Records from a dataset:
*** Block opens ***

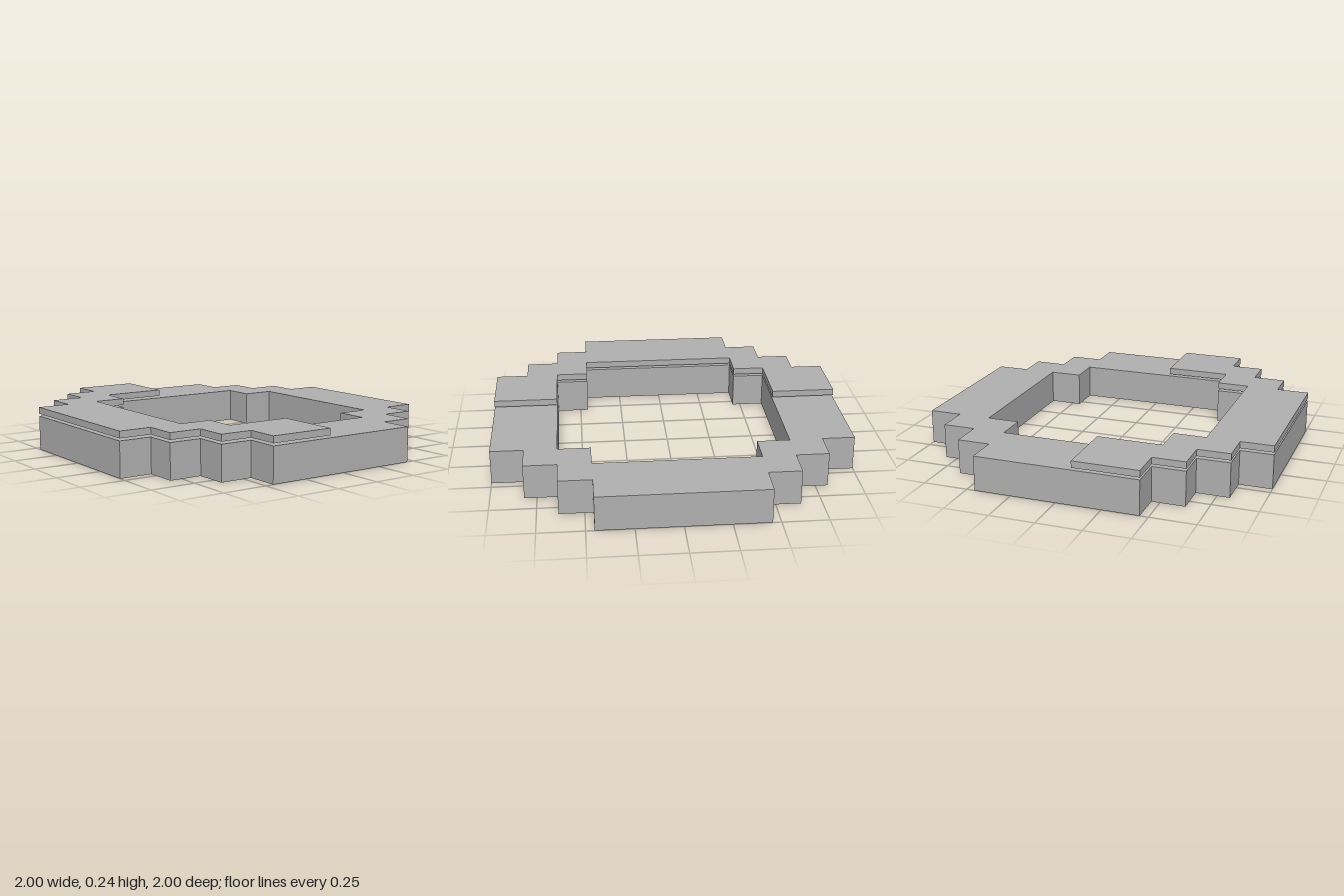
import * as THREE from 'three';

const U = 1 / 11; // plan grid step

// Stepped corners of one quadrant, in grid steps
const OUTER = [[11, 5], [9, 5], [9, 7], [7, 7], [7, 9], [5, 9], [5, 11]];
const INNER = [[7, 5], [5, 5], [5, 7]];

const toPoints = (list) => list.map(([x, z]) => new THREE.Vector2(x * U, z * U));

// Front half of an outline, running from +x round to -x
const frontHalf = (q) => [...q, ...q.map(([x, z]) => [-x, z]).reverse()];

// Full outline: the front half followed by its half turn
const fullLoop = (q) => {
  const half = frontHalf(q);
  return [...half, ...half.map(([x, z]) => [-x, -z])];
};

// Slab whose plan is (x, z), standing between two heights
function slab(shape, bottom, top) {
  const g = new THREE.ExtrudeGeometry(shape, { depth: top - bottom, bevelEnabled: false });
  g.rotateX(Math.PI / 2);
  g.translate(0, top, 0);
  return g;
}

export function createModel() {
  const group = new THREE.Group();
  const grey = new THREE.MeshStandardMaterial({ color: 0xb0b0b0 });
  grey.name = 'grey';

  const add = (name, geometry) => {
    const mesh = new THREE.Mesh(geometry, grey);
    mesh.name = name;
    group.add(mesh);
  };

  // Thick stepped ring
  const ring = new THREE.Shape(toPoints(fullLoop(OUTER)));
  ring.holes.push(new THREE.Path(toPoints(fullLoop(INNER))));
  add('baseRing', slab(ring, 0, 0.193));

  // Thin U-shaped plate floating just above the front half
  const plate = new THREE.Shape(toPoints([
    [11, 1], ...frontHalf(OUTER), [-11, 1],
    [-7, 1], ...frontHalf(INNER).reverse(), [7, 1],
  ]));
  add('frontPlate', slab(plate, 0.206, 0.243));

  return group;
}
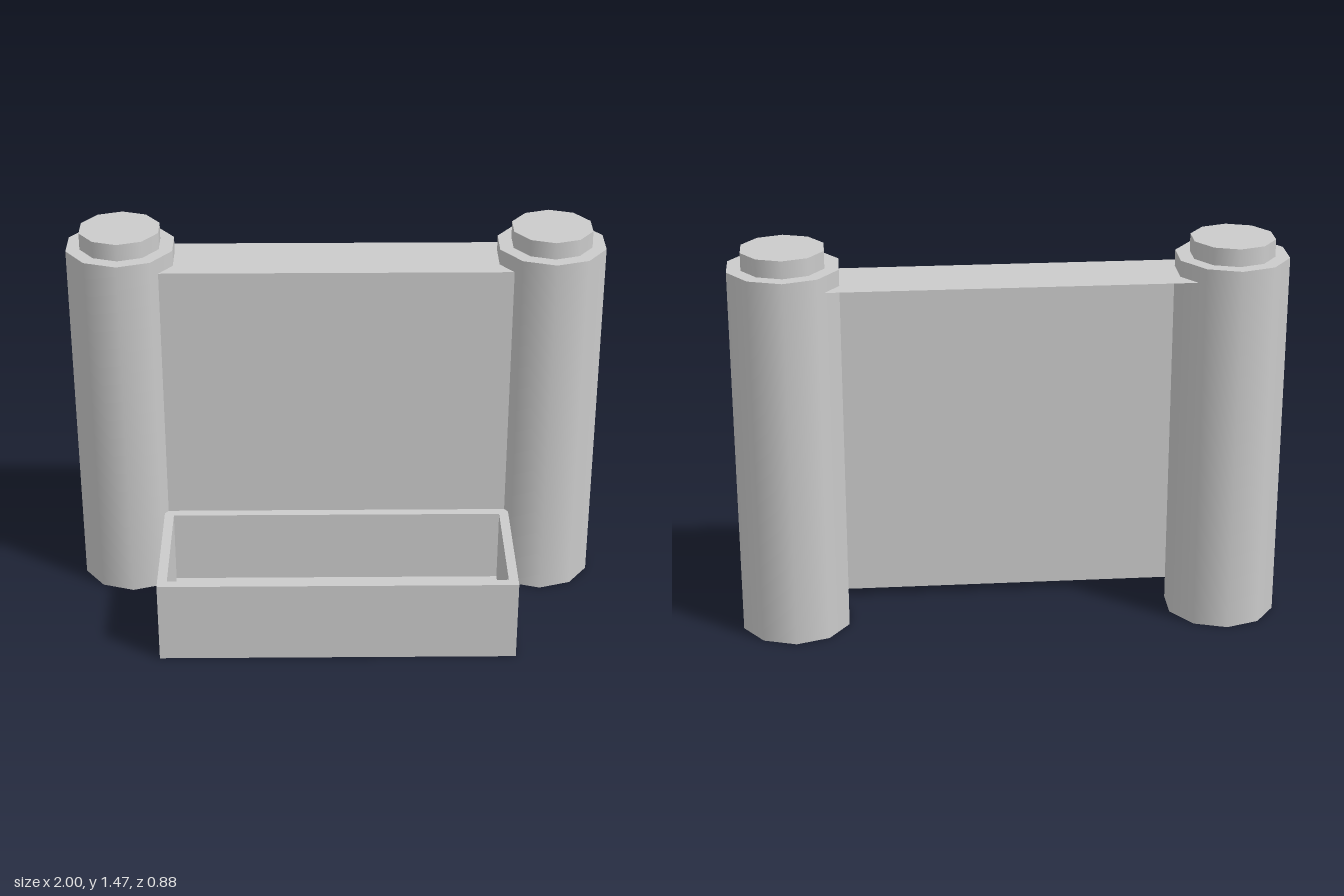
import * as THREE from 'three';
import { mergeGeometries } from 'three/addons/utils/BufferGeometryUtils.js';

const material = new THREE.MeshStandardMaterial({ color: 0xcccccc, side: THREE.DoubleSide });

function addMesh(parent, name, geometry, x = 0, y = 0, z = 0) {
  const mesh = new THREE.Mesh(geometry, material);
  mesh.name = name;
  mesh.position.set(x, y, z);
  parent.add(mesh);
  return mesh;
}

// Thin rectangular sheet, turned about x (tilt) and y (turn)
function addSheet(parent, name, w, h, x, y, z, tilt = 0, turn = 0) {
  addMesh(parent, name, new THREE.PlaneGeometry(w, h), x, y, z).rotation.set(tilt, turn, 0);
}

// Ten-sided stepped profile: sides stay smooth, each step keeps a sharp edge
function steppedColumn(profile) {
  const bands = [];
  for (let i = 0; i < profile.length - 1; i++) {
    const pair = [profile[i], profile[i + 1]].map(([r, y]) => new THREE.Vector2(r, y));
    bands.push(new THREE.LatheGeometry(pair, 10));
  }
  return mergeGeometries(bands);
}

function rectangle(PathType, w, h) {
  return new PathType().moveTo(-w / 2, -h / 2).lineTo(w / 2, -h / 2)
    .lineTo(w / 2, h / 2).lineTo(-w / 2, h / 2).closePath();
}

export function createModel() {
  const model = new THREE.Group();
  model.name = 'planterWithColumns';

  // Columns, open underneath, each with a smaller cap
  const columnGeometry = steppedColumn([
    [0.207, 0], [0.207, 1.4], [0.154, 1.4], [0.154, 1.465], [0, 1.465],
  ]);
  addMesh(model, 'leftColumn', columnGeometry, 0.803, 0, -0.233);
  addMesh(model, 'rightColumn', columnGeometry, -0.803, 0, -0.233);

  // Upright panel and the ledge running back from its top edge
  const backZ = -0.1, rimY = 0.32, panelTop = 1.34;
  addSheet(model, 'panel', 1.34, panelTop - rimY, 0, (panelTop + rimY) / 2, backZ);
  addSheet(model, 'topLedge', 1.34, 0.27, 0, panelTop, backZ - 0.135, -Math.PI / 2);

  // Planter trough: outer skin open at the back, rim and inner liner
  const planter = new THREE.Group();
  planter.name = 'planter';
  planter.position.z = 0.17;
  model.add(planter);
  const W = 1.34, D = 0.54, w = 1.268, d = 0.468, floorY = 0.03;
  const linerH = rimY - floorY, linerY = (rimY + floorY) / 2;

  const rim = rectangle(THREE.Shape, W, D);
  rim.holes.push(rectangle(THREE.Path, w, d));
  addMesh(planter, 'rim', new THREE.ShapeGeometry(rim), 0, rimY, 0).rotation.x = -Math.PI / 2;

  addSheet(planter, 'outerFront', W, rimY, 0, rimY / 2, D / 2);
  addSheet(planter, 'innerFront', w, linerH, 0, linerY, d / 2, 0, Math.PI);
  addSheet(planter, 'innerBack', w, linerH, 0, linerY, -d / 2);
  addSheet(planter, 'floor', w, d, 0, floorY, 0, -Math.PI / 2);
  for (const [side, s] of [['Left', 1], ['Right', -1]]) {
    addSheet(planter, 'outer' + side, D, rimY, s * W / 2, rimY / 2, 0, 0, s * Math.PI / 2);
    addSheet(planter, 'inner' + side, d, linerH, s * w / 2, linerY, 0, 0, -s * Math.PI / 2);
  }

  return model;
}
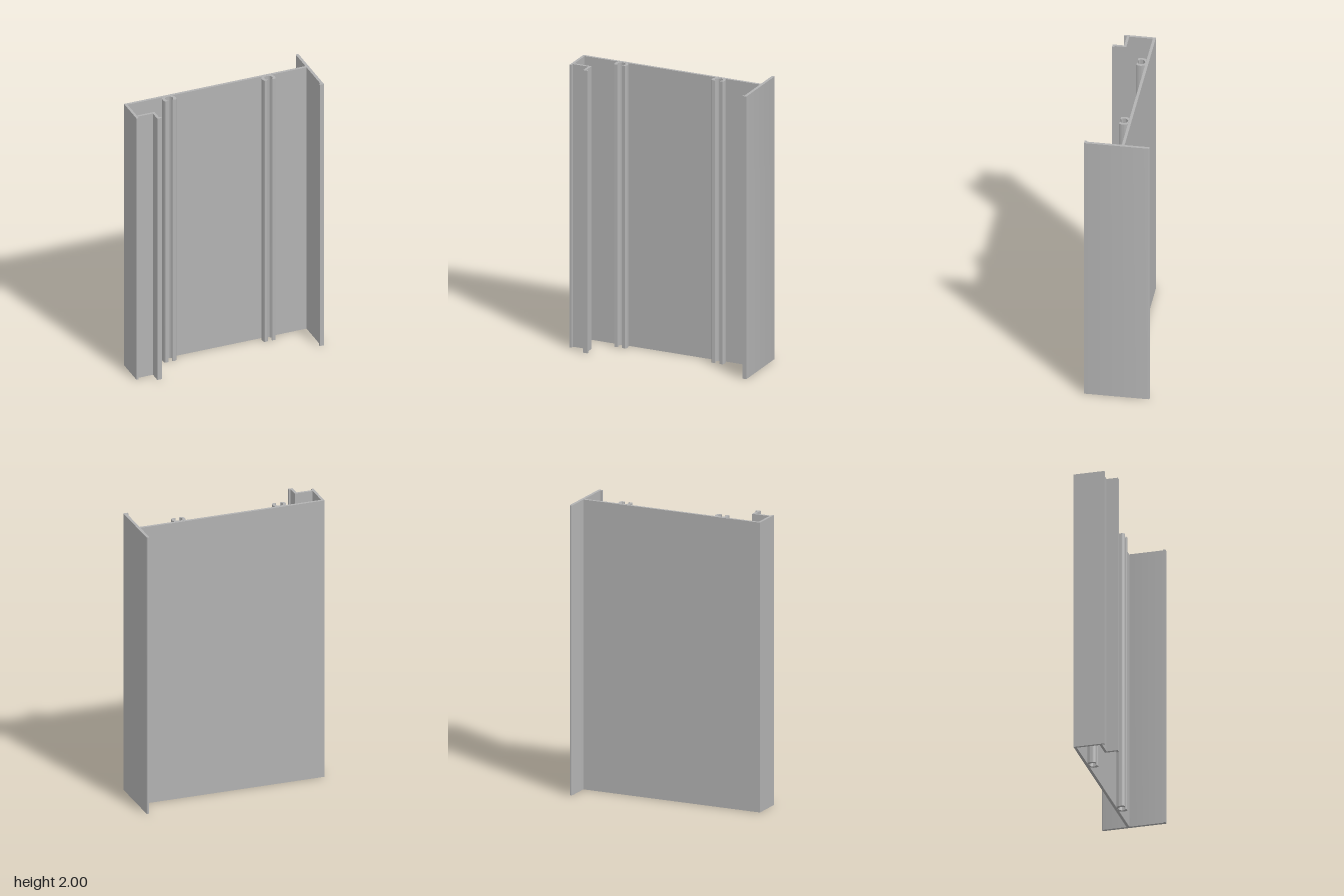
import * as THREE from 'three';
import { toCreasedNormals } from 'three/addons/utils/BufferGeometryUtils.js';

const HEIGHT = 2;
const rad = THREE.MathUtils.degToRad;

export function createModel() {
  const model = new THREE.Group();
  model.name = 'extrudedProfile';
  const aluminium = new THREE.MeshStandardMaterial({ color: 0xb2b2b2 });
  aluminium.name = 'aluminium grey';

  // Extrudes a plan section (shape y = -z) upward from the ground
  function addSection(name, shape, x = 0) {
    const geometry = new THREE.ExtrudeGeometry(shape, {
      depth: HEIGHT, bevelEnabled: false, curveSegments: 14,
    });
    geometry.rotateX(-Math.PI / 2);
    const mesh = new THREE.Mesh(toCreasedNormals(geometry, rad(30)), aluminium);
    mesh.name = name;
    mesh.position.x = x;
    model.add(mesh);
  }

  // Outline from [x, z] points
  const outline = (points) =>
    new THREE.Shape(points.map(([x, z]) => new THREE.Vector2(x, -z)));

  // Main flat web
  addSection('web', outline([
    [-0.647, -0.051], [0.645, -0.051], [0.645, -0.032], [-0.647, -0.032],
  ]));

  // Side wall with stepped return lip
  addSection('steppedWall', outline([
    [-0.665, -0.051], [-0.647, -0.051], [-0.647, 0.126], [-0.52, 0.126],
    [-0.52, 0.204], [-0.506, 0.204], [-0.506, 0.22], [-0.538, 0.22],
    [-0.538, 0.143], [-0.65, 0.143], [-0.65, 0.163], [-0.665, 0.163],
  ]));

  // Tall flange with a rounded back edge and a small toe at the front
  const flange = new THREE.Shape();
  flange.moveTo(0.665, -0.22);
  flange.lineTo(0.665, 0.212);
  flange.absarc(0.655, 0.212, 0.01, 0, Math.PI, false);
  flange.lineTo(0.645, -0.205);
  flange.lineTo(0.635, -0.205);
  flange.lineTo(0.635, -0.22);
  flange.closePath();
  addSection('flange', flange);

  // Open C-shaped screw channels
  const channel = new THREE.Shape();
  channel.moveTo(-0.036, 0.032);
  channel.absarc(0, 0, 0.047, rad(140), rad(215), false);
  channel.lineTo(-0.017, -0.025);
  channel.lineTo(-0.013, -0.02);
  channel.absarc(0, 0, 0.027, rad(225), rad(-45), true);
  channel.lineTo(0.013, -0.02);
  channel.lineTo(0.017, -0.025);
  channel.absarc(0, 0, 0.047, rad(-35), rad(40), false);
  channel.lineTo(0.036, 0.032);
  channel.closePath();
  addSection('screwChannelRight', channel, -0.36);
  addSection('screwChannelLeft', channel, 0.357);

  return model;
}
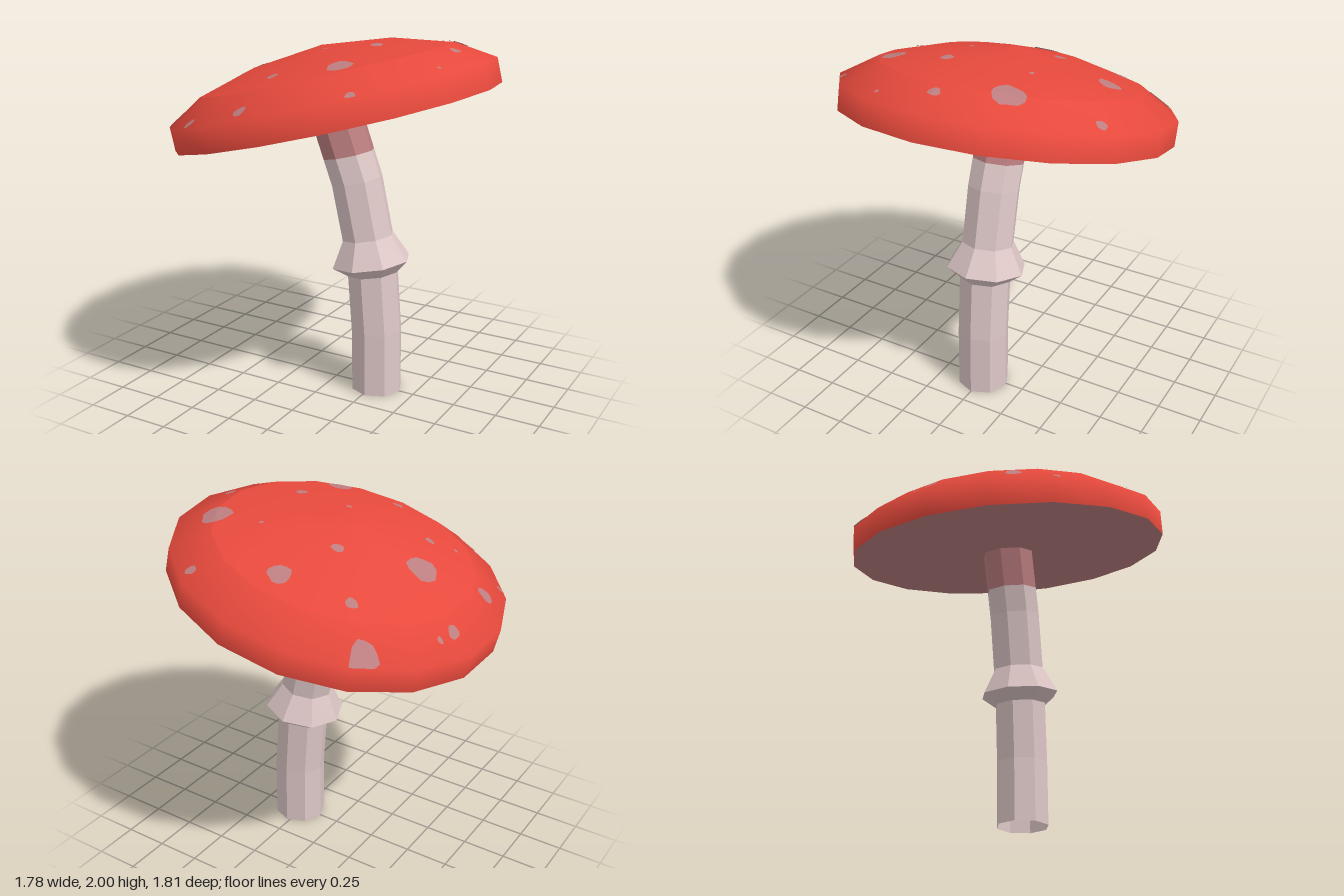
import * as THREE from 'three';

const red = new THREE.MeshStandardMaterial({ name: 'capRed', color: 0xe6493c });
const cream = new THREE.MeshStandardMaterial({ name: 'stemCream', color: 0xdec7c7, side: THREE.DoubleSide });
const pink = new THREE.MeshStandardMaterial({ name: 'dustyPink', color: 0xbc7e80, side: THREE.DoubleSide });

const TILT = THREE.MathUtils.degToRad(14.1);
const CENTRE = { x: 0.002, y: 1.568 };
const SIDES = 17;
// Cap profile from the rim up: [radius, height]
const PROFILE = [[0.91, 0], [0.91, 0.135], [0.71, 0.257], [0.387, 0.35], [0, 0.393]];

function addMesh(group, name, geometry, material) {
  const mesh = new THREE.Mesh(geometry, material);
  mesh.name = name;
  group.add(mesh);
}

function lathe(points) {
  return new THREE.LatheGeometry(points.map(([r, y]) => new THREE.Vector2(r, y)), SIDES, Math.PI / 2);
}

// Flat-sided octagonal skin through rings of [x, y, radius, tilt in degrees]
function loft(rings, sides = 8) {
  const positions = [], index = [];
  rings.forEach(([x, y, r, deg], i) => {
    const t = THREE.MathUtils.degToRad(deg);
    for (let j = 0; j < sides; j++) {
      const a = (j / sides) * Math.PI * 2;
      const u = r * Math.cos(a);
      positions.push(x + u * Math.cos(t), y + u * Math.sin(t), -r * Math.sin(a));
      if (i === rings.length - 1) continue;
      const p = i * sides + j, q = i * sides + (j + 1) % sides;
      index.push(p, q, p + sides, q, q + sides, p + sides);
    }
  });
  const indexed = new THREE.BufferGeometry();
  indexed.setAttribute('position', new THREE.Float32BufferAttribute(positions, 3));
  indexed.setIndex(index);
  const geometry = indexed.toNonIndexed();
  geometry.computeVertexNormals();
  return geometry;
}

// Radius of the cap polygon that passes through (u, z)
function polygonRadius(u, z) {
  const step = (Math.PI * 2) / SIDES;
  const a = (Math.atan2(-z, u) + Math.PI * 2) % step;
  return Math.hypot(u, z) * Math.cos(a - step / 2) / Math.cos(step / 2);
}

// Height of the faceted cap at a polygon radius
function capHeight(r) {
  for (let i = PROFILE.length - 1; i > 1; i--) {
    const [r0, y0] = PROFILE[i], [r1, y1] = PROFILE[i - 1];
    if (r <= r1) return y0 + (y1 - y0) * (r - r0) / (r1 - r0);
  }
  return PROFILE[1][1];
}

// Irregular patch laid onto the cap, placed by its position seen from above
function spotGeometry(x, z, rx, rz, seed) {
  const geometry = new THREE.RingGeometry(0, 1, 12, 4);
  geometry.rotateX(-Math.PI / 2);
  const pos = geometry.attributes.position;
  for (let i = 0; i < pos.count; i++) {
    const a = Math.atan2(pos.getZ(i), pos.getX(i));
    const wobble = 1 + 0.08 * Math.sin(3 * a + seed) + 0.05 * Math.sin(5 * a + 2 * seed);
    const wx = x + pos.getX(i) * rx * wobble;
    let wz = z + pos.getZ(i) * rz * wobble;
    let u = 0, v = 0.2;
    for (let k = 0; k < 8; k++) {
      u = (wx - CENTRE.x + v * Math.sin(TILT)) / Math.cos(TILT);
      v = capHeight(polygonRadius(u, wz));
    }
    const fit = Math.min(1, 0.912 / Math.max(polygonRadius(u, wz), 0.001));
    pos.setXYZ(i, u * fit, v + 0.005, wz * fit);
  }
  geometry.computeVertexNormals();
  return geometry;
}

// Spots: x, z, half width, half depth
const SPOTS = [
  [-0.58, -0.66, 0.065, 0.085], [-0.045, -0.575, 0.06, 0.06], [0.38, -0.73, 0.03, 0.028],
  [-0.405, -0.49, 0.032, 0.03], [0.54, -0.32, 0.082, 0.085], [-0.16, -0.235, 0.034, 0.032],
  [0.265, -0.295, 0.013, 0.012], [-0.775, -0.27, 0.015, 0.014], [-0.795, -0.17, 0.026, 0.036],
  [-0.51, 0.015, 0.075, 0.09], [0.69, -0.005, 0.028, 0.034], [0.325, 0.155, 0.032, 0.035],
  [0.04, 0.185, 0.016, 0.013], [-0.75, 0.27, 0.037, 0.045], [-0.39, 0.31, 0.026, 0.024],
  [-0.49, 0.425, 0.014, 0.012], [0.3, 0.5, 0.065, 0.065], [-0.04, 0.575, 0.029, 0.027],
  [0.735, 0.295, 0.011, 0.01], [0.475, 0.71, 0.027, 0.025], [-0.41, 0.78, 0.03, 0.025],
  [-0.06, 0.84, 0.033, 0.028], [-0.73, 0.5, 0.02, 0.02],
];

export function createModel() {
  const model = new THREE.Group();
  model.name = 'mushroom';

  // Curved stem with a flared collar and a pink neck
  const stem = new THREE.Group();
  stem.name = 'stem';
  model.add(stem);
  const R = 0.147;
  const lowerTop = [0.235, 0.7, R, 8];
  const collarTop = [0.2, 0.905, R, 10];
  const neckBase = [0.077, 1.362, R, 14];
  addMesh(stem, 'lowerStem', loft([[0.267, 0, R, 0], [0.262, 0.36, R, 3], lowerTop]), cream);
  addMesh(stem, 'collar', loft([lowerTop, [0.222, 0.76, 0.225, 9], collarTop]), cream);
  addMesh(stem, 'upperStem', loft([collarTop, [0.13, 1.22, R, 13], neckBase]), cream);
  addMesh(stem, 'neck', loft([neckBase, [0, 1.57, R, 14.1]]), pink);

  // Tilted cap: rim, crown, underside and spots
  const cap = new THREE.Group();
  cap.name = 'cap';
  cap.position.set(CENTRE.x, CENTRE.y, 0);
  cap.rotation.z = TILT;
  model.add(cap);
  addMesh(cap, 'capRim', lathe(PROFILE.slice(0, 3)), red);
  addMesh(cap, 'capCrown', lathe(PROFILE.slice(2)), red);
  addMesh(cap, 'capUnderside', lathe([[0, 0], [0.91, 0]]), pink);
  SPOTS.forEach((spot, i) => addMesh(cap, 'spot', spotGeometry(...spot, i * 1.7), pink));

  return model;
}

*** Block closes ***

● What is needed: Show all of the lines above in which "addSection" is present.

● Task output:
  function addSection(name, shape, x = 0) {
  addSection('web', outline([
  addSection('steppedWall', outline([
  addSection('flange', flange);
  addSection('screwChannelRight', channel, -0.36);
  addSection('screwChannelLeft', channel, 0.357);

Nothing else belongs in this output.